All the major averages are on course to close out the week higher as of Thursday’s close.
The Dow ended Thursday up 1.63% for the week, while the S&P 500 and Nasdaq Composite are up 1.5% and 0.97%, respectively.
For the S&P 500 it will be its first 4-week winning streak since November 2021.
All S&P 500 sectors also remain in positive territory, led by energy which is up more than 6%. Financials and materials have both gained more than 3% since the week began.
— Samantha Subin
Stock futures open slightly higher
Stock futures opened slightly higher on Thursday. Futures tied to the Dow Jones gained 0.13%, or 43 points, while S&P 500 and Nasdaq 100 futures rose 0.14% each.
— Samantha Subin
Illumina, Olo shares sink
Shares of Illumina and Olo cratered after hours after both companies shared disappointing guidance.
Illumina’s stock sank more than 18% after the healthcare company missed estimates on the top and bottom lines and cut its outlook for the full year. Olo shares slumped 27% as the restaurant tech company shares weak guidance for the full year and the current quarter.
— Samantha Subin
Rivian shares slip nearly 3%
The electric vehicle maker’s stock fell nearly 3% despite topping revenue estimates in the recent quarter.
Rivian posted a smaller-than-expected loss and reiterated its full-year delivery guidance but cut its forecast for the year, noting that investors should prepare for a bigger loss and lower capital expenditures ahead.

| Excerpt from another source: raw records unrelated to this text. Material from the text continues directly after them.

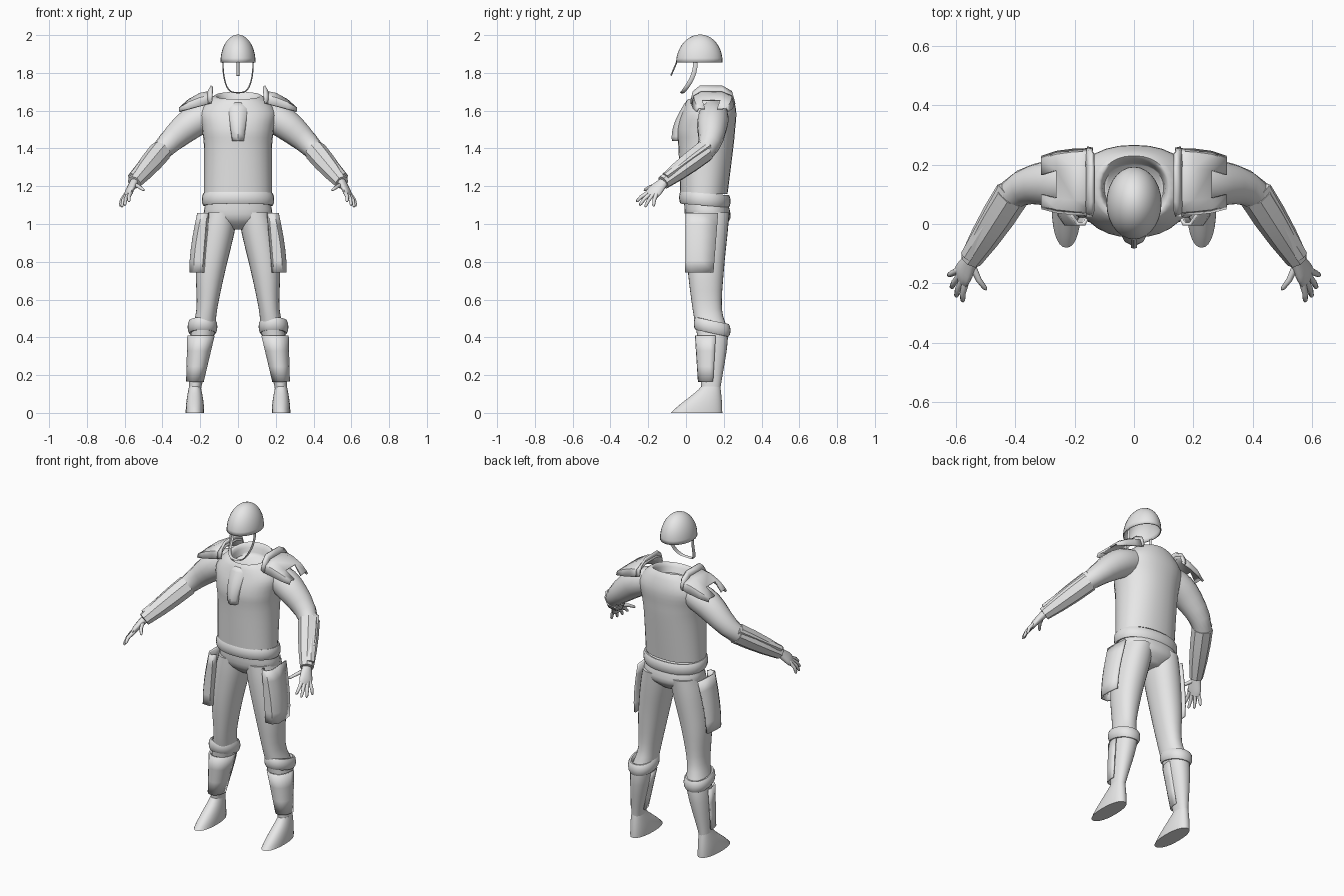
import bpy, bmesh
from math import pi, cos, sin, copysign, radians
from mathutils import Vector

default_cube = bpy.data.objects.get("Cube")
if default_cube:
    bpy.data.objects.remove(default_cube)

grey_level = 0.8
grey = bpy.data.materials.new("plain_grey")
grey.use_nodes = True
grey_colour = (grey_level, grey_level, grey_level, 1)
grey.diffuse_color = grey_colour
grey.node_tree.nodes["Principled BSDF"].inputs["Base Color"].default_value = grey_colour


def loft(name, rows, closed=True, caps=True, mirror=False, thickness=0, angle=50, notch=None):
    """Skin rows of points: closed rows make tubes, open rows make plates."""
    bm = bmesh.new()
    grid = [[bm.verts.new(point) for point in row] for row in rows]
    count = len(grid[0])
    for i, (near, far) in enumerate(zip(grid, grid[1:])):
        for j in range(count if closed else count - 1):
            if (i, j) != notch:
                k = (j + 1) % count
                bm.faces.new((near[j], near[k], far[k], far[j]))
    if closed and caps:
        bm.faces.new(grid[0])
        bm.faces.new(grid[-1])
    bmesh.ops.remove_doubles(bm, verts=bm.verts, dist=0.0001)
    bmesh.ops.recalc_face_normals(bm, faces=bm.faces)
    mesh = bpy.data.meshes.new(name)
    bm.to_mesh(mesh)
    bm.free()
    mesh.materials.append(grey)
    part = bpy.data.objects.new(name, mesh)
    bpy.context.collection.objects.link(part)
    bpy.ops.object.select_all(action='DESELECT')
    part.select_set(True)
    bpy.context.view_layer.objects.active = part
    bpy.ops.object.shade_smooth_by_angle(angle=radians(angle))
    if thickness:
        solid = part.modifiers.new("Thickness", 'SOLIDIFY')
        solid.thickness = thickness
        solid.offset = 0
    if mirror:
        part.modifiers.new("Mirror", 'MIRROR')


def steps(count):
    """Evenly spaced values from zero to one."""
    return [i / count for i in range(count + 1)]


def mix(start, end, t):
    return tuple(a + (b - a) * t for a, b in zip(start, end))


def smooth(keys, count=4):
    """Run a smooth curve through a few key stations."""
    padded = [keys[0], *keys, keys[-1]]
    result = []
    for p, q, r, s in zip(padded, padded[1:], padded[2:], padded[3:]):
        for t in steps(count)[:-1]:
            result.append(tuple(
                b + t * ((c - a) + t * ((2 * a - 5 * b + 4 * c - d) + t * (3 * (b - c) + d - a))) / 2
                for a, b, c, d in zip(p, q, r, s)))
    return result + [keys[-1]]


def ring(z, middle, half, front, back, tilt=0, power=2.2, start=0, sweep=2 * pi, count=28):
    """Horizontal rounded outline; tilt raises its back, a short sweep leaves it open."""
    points = []
    for i in range(count):
        angle = start + sweep * i / (count if sweep == 2 * pi else count - 1)
        c, s = (copysign(abs(v) ** (2 / power), v) for v in (cos(angle), sin(angle)))
        points.append((middle + half * c, (front + back) / 2 + (back - front) / 2 * s, z + tilt * s))
    return points


def tube(name, stations, ref=(0, 0, 1), sides=12, **options):
    """Tube through stations of x, y, z, radius along ref and radius across it."""
    path = [Vector(station[:3]) for station in stations]
    rows = []
    for i, centre in enumerate(path):
        along = (path[min(i + 1, len(path) - 1)] - path[max(i - 1, 0)]).normalized()
        up = Vector(ref)
        up = (up - along * up.dot(along)).normalized()
        side = along.cross(up)
        high, wide = stations[i][3], stations[i][-1]
        angles = [2 * pi * k / sides for k in range(sides)]
        rows.append([centre + up * high * cos(a) + side * wide * sin(a) for a in angles])
    loft(name, rows, **options)


def padded_roll(name, z, middle, half, front, back, height, bulge, tilt, mirror=False):
    """Soft padded band round a limb or the waist."""
    rows = []
    for t in steps(10):
        grow = bulge * cos(2 * pi * t)
        rows.append(ring(z + height * sin(2 * pi * t), middle, half + grow, front - grow, back + grow, tilt))
    loft(name, rows, caps=False, mirror=mirror)


# Helmet: open half-egg, nose guard and chin strap
rim = 1.855
dome = []
for t in steps(10):
    shrink, rise = cos(t * pi / 2), sin(t * pi / 2)
    centre = 0.07 + 0.005 * rise
    dome.append(ring(rim + 0.145 * rise, 0, 0.09 * shrink, centre - 0.12 * shrink, centre + 0.12 * shrink, power=2))
loft("helmet", dome, caps=False, thickness=0.006)
tube("nose_guard", [(0, -0.05, rim, 0.01, 0.004), (0, -0.08, 1.785, 0.01, 0.004)], ref=(1, 0, 0), sides=4, angle=20)
strap = []
for t in steps(20):
    c, s = cos(pi * t), sin(pi * t)
    strap.append((0.08 * copysign(abs(c) ** 0.6, c), 0.05 - 0.07 * s * s, rim - 0.16 * s, 0.012, 0.004))
tube("chin_strap", strap, ref=(0, 1, 0), sides=6)

# Torso armour, turning inward at the open neck
torso = [(1.16, 0.18, -0.03, 0.22), (1.4, 0.18, -0.04, 0.25), (1.5, 0.19, -0.045, 0.26),
         (1.6, 0.2, -0.02, 0.265), (1.68, 0.12, 0.01, 0.23), (1.62, 0.1, 0.04, 0.2)]
loft("torso_armour", [ring(z, 0, half, front, back, tilt=max(0, z - 1.55) * 0.15)
                      for z, half, front, back in smooth(torso)], angle=70)

# Tapering tongue plate on the chest
tongue = []
for t in steps(8):
    half, front = 0.06 - 0.035 * t, -0.07 * sin(t * pi * 0.55)
    tongue.append([(half * u, front + 0.03 * u ** 4, 1.64 - 0.2 * t) for u in (-1, -0.8, 0, 0.8, 1)])
loft("chest_plate", tongue, closed=False, thickness=0.012)

# Belt and hips
padded_roll("belt", 1.13, 0, 0.18, -0.025, 0.224, height=0.034, bulge=0.012, tilt=-0.01)
hips = [(1.12, 0.17, -0.01, 0.22), (1.03, 0.175, 0, 0.235), (0.97, 0.06, 0.06, 0.18)]
loft("hips", [ring(z, 0, *outline) for z, *outline in smooth(hips)], angle=70)

# Legs, knee bands and shin guards
leg = [(1.06, 0.09, 0.085, 0, 0.23), (0.95, 0.11, 0.09, 0, 0.22), (0.75, 0.145, 0.077, 0.01, 0.2),
       (0.55, 0.165, 0.055, 0.035, 0.19), (0.4, 0.19, 0.062, 0.06, 0.222),
       (0.15, 0.225, 0.034, 0.08, 0.185), (0.1, 0.227, 0.03, 0.08, 0.18)]
loft("legs", [ring(*station) for station in smooth(leg)], mirror=True, angle=70)
padded_roll("knee_bands", 0.455, 0.188, 0.065, 0.055, 0.222, height=0.035, bulge=0.014, tilt=-0.018, mirror=True)
guard_top, guard_foot = (0.41, 0.196, 0.068, 0.052, 0.23), (0.165, 0.228, 0.042, 0.068, 0.195)
loft("shin_guards", [ring(*mix(guard_top, guard_foot, t), start=pi * 0.95, sweep=pi * 1.1, count=13)
                     for t in steps(3)], closed=False, mirror=True, thickness=0.01)

# Boots: the ankle flows forward into a long toe
boot = []
for t in steps(8):
    spread = sin(t * pi / 2)
    boot.append(ring(0.14 * (1 - t), 0.228, 0.031 + 0.018 * spread, 0.08 - 0.16 * t ** 1.3 * (2 - t) ** 0.5,
                     0.182 + 0.01 * spread))
loft("boots", boot, mirror=True)

# Thigh plates folded round the outside of the legs
plates = []
for t in steps(5):
    z, inner, outer = 1.058 - 0.314 * t, 0.158 + 0.025 * t, 0.21 + 0.042 * sin(t * pi / 2)
    rear = 0.17 - 0.025 * t
    plates.append([(inner, 0.02, z), (inner + 0.01, 0, z), (outer - 0.02, 0, z),
                   (outer, 0.03, z), (outer, 0.08, z), (outer - 0.008, rear, z)])
loft("thigh_plates", plates, closed=False, mirror=True, thickness=0.012, angle=35)


def arch(x, top, low, front, back):
    """Plate section draped over the shoulder from front to back."""
    middle = (top + low) / 2 + 0.01
    return [(x, front, low), (x, front + 0.01, middle), (x, front + 0.045, top),
            (x, back - 0.06, top), (x, back - 0.01, middle), (x, back, low)]


# Shoulder plates notched over the arm, with raised collar flanges
shoulder = [arch(0.14 + 0.17 * t, 1.7 - 0.09 * t * t, 1.64 - 0.045 * t, 0.035 + 0.02 * t ** 3, 0.25 - 0.025 * t ** 3)
            for t in (0, 0.35, 0.7, 1)]
loft("shoulder_plates", shoulder, closed=False, mirror=True, thickness=0.012, angle=25, notch=(2, 2))
loft("collar_flanges", [arch(0.158, 1.695, 1.635, 0.03, 0.255), arch(0.138, 1.73, 1.65, 0.03, 0.25)],
     closed=False, mirror=True, thickness=0.014, angle=25)

# Arms with faceted forearm guards and raised back plates
elbow, wrist = (0.41, 0.1, 1.385), (0.55, -0.12, 1.22)
arm = [(0.13, 0.145, 1.585, 0.075), (0.25, 0.14, 1.53, 0.082), (*elbow, 0.053), (*wrist, 0.028)]
tube("arms", smooth(arm), sides=16, mirror=True, angle=70)
tube("forearm_guards", [(*mix(elbow, wrist, t), 0.06 - 0.022 * t * t) for t in steps(3)],
     sides=8, mirror=True, angle=20)
lift = Vector((0.015, 0.01, 0.035))
back_plate = [(*(Vector(mix(elbow, wrist, t)) + lift), 0.02 - 0.006 * t, 0.042 - 0.018 * t) for t in steps(3)]
tube("forearm_back_plates", back_plate, ref=(0.35, 0, 1), sides=6, mirror=True, angle=20)

# Hands: flat palm, a fan of four fingers and a thumb
palm = [(*wrist, 0.028, 0.022), (0.575, -0.165, 1.175, 0.042, 0.018), (0.585, -0.187, 1.15, 0.036, 0.011)]
tube("palms", smooth(palm), ref=(0.4, 0.85, -0.3), mirror=True, angle=70)


def finger(name, root, tip):
    root, tip = Vector(root), Vector(tip)
    bend = Vector((0.006, -0.003, 0.006))
    tube(name, [(*(root.lerp(tip, t) + bend * sin(pi * max(t, 0))), radius)
                for t, radius in ((-0.25, 0.012), (0.5, 0.01), (0.9, 0.008), (1, 0.003))],
         sides=8, mirror=True, angle=70)


for i, label in enumerate(("index", "middle", "ring", "little")):
    root = mix((0.568, -0.205, 1.16), (0.596, -0.158, 1.15), i / 3)
    tip = Vector(mix((0.576, -0.262, 1.117), (0.624, -0.172, 1.092), i / 3))
    finger(label + "_fingers", root, tip + Vector((0.008, -0.016, -0.013)) * sin(pi * i / 3))
finger("thumbs", (0.54, -0.145, 1.205), (0.497, -0.222, 1.178))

Shares of Rivian seesawed between slight gains and losses in after-hours trading as investors digested the report.
— Samantha Subin